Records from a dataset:
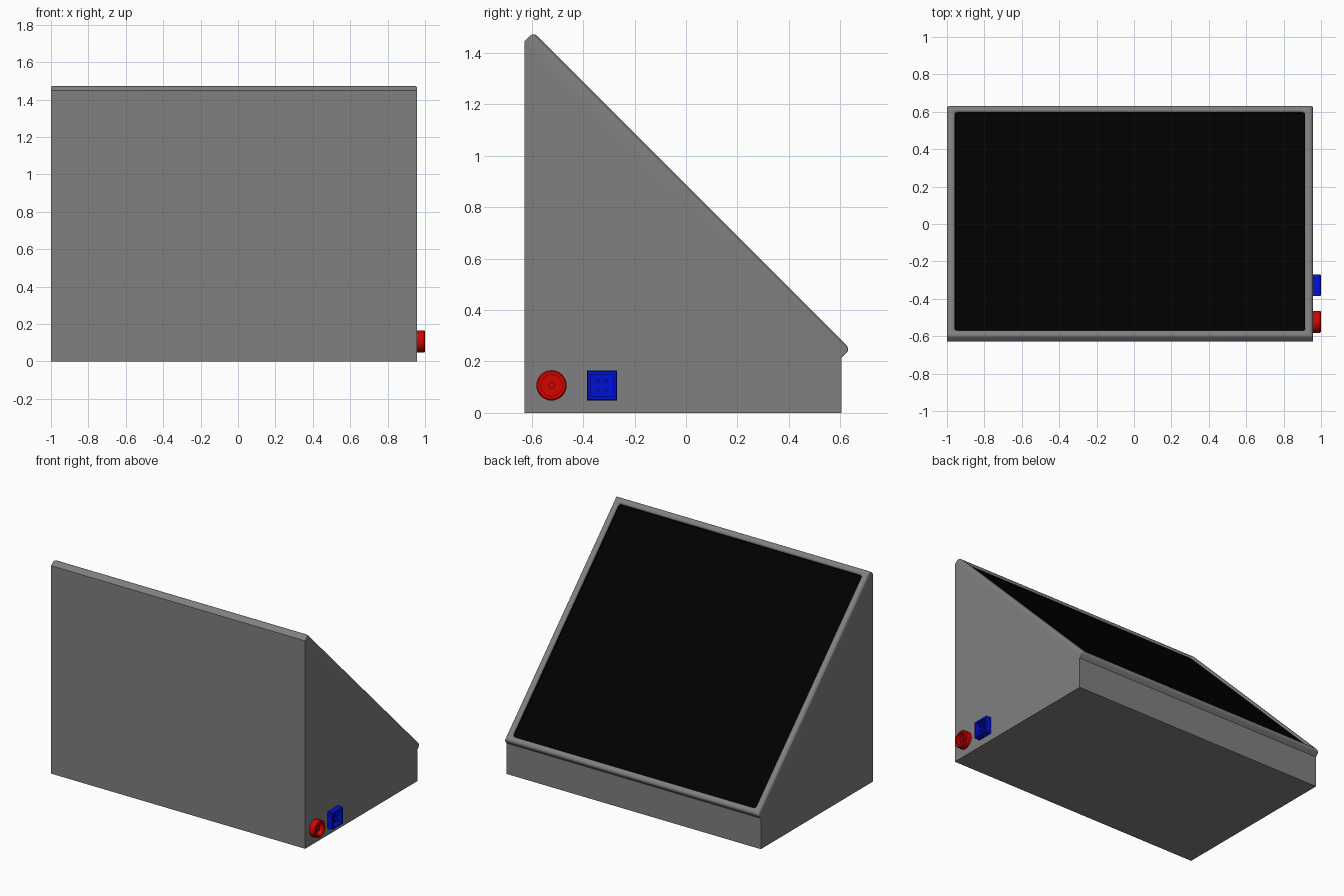
import bpy, bmesh, math
from mathutils import Vector

if "Cube" in bpy.data.objects:
    bpy.data.objects.remove(bpy.data.objects["Cube"])

X0, X1 = -1.0, 0.957          # case sides
S0, S1 = -1.4665, 0.276       # case extent along the 45 degree slope
N0 = 0.579                    # distance of the sloped face from the origin line
R2 = math.sqrt(2)


def material(name, rgb):
    m = bpy.data.materials.new(name)
    m.diffuse_color = (*rgb, 1)
    m.use_nodes = True
    m.node_tree.nodes["Principled BSDF"].inputs["Base Color"].default_value = m.diffuse_color
    return m


def loft(name, rings, mat=None, cap_first=False, cap_last=False, smooth=None):
    """Skin a list of equal-length closed point loops."""
    bm = bmesh.new()
    loops = [[bm.verts.new(p) for p in r] for r in rings]
    k = len(loops[0])
    for a, b in zip(loops, loops[1:]):
        for i in range(k):
            j = (i + 1) % k
            bm.faces.new((a[i], a[j], b[j], b[i]))
    if cap_first:
        bm.faces.new(loops[0][::-1])
    if cap_last:
        bm.faces.new(loops[-1])
    if cap_first or cap_last:
        bmesh.ops.recalc_face_normals(bm, faces=bm.faces)
    me = bpy.data.meshes.new(name)
    bm.to_mesh(me)
    bm.free()
    ob = bpy.data.objects.new(name, me)
    bpy.context.collection.objects.link(ob)
    if mat:
        me.materials.append(mat)
    if smooth:
        bpy.ops.object.select_all(action='DESELECT')
        ob.select_set(True)
        bpy.context.view_layer.objects.active = ob
        bpy.ops.object.shade_smooth_by_angle(angle=math.radians(smooth))
    return ob


def slope_ring(inset, n, r):
    """Rounded rectangle lying on the sloped plane at height n."""
    a, b, c, d = X0 + inset, X1 - inset, S0 + inset, S1 - inset
    centres = [(b - r, c + r, 0), (a + r, c + r, 90), (a + r, d - r, 180), (b - r, d - r, 270)]
    pts = []
    for cx, cs, start in centres:
        for i in range(7):
            t = math.radians(start + 15 * i)
            x, s = cx + r * math.cos(t), cs - r * math.sin(t)
            pts.append(Vector((x, (s + n) / R2, (n - s) / R2)))
    return pts


def side_ring(x, y, z, r, count, turn=0):
    return [Vector((x, y + r * math.cos(turn + math.tau * i / count),
                    z + r * math.sin(turn + math.tau * i / count))) for i in range(count)]


# Wedge-shaped case
grey = material("case_grey", (0.215, 0.215, 0.215))
profile = [(-0.628, 0), (0.605, 0), (0.605, 0.214), (-0.628, 1.447)]
loft("case", [[Vector((x, y, z)) for y, z in profile] for x in (X0, X1)], grey,
     cap_first=True, cap_last=True)

# Rounded bezel around the screen
bezel = [(0, 0, 0.002)]
for i in range(7):
    t = math.radians(15 * i)
    bezel.append((0.020 * (1 - math.cos(t)), 0.028 + 0.020 * math.sin(t), 0.003 + 0.001 * i))
for i in range(7):
    t = math.radians(15 * i)
    bezel.append((0.030 + 0.013 * math.sin(t), 0.035 + 0.013 * math.cos(t), 0.012 + 0.001 * i))
loft("bezel", [slope_ring(i, N0 + h, r) for i, h, r in bezel], grey, smooth=40)

# Recessed dark screen
black = material("screen_black", (0, 0, 0))
loft("screen", [slope_ring(0.043, N0 + 0.035, 0.018), slope_ring(0.045, N0 + 0.025, 0.018)],
     black, cap_last=True)

# Sockets on the right side: hollow shell with contact pins
red = material("socket_red", (0.65, 0.001, 0.0))
blue = material("socket_blue", (0.0, 0.005, 0.68))


def socket(name, y, z, outer, inner, count, turn, mat):
    shape = [(X1, outer), (0.995, outer), (1.0, outer - 0.005), (1.0, inner), (0.965, inner)]
    loft(name, [side_ring(x, y, z, r, count, turn) for x, r in shape], mat,
         cap_first=True, cap_last=True, smooth=30)


def pin(name, y, z, r, mat):
    loft(name, [side_ring(x, y, z, r, 16) for x in (0.96, 0.99)], mat,
         cap_first=True, cap_last=True, smooth=30)


socket("round_socket", -0.523, 0.107, 0.059, 0.041, 48, 0, red)
pin("round_socket_pin", -0.523, 0.107, 0.013, red)
socket("square_socket", -0.327, 0.107, 0.058 * R2, 0.043 * R2, 4, math.pi / 4, blue)
for i, (dy, dz) in enumerate([(-1, -1), (1, -1), (1, 1), (-1, 1)]):
    pin(f"square_socket_pin_{i + 1}", -0.327 + 0.016 * dy, 0.107 + 0.017 * dz, 0.007, blue)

What to work on
Once the pictures are removed, print all the remaining data exactly as it stands.

Expected output
import bpy, bmesh, math
from mathutils import Vector

if "Cube" in bpy.data.objects:
    bpy.data.objects.remove(bpy.data.objects["Cube"])

X0, X1 = -1.0, 0.957          # case sides
S0, S1 = -1.4665, 0.276       # case extent along the 45 degree slope
N0 = 0.579                    # distance of the sloped face from the origin line
R2 = math.sqrt(2)


def material(name, rgb):
    m = bpy.data.materials.new(name)
    m.diffuse_color = (*rgb, 1)
    m.use_nodes = True
    m.node_tree.nodes["Principled BSDF"].inputs["Base Color"].default_value = m.diffuse_color
    return m


def loft(name, rings, mat=None, cap_first=False, cap_last=False, smooth=None):
    """Skin a list of equal-length closed point loops."""
    bm = bmesh.new()
    loops = [[bm.verts.new(p) for p in r] for r in rings]
    k = len(loops[0])
    for a, b in zip(loops, loops[1:]):
        for i in range(k):
            j = (i + 1) % k
            bm.faces.new((a[i], a[j], b[j], b[i]))
    if cap_first:
        bm.faces.new(loops[0][::-1])
    if cap_last:
        bm.faces.new(loops[-1])
    if cap_first or cap_last:
        bmesh.ops.recalc_face_normals(bm, faces=bm.faces)
    me = bpy.data.meshes.new(name)
    bm.to_mesh(me)
    bm.free()
    ob = bpy.data.objects.new(name, me)
    bpy.context.collection.objects.link(ob)
    if mat:
        me.materials.append(mat)
    if smooth:
        bpy.ops.object.select_all(action='DESELECT')
        ob.select_set(True)
        bpy.context.view_layer.objects.active = ob
        bpy.ops.object.shade_smooth_by_angle(angle=math.radians(smooth))
    return ob


def slope_ring(inset, n, r):
    """Rounded rectangle lying on the sloped plane at height n."""
    a, b, c, d = X0 + inset, X1 - inset, S0 + inset, S1 - inset
    centres = [(b - r, c + r, 0), (a + r, c + r, 90), (a + r, d - r, 180), (b - r, d - r, 270)]
    pts = []
    for cx, cs, start in centres:
        for i in range(7):
            t = math.radians(start + 15 * i)
            x, s = cx + r * math.cos(t), cs - r * math.sin(t)
            pts.append(Vector((x, (s + n) / R2, (n - s) / R2)))
    return pts


def side_ring(x, y, z, r, count, turn=0):
    return [Vector((x, y + r * math.cos(turn + math.tau * i / count),
                    z + r * math.sin(turn + math.tau * i / count))) for i in range(count)]


# Wedge-shaped case
grey = material("case_grey", (0.215, 0.215, 0.215))
profile = [(-0.628, 0), (0.605, 0), (0.605, 0.214), (-0.628, 1.447)]
loft("case", [[Vector((x, y, z)) for y, z in profile] for x in (X0, X1)], grey,
     cap_first=True, cap_last=True)

# Rounded bezel around the screen
bezel = [(0, 0, 0.002)]
for i in range(7):
    t = math.radians(15 * i)
    bezel.append((0.020 * (1 - math.cos(t)), 0.028 + 0.020 * math.sin(t), 0.003 + 0.001 * i))
for i in range(7):
    t = math.radians(15 * i)
    bezel.append((0.030 + 0.013 * math.sin(t), 0.035 + 0.013 * math.cos(t), 0.012 + 0.001 * i))
loft("bezel", [slope_ring(i, N0 + h, r) for i, h, r in bezel], grey, smooth=40)

# Recessed dark screen
black = material("screen_black", (0, 0, 0))
loft("screen", [slope_ring(0.043, N0 + 0.035, 0.018), slope_ring(0.045, N0 + 0.025, 0.018)],
     black, cap_last=True)

# Sockets on the right side: hollow shell with contact pins
red = material("socket_red", (0.65, 0.001, 0.0))
blue = material("socket_blue", (0.0, 0.005, 0.68))


def socket(name, y, z, outer, inner, count, turn, mat):
    shape = [(X1, outer), (0.995, outer), (1.0, outer - 0.005), (1.0, inner), (0.965, inner)]
    loft(name, [side_ring(x, y, z, r, count, turn) for x, r in shape], mat,
         cap_first=True, cap_last=True, smooth=30)


def pin(name, y, z, r, mat):
    loft(name, [side_ring(x, y, z, r, 16) for x in (0.96, 0.99)], mat,
         cap_first=True, cap_last=True, smooth=30)


socket("round_socket", -0.523, 0.107, 0.059, 0.041, 48, 0, red)
pin("round_socket_pin", -0.523, 0.107, 0.013, red)
socket("square_socket", -0.327, 0.107, 0.058 * R2, 0.043 * R2, 4, math.pi / 4, blue)
for i, (dy, dz) in enumerate([(-1, -1), (1, -1), (1, 1), (-1, 1)]):
    pin(f"square_socket_pin_{i + 1}", -0.327 + 0.016 * dy, 0.107 + 0.017 * dz, 0.007, blue)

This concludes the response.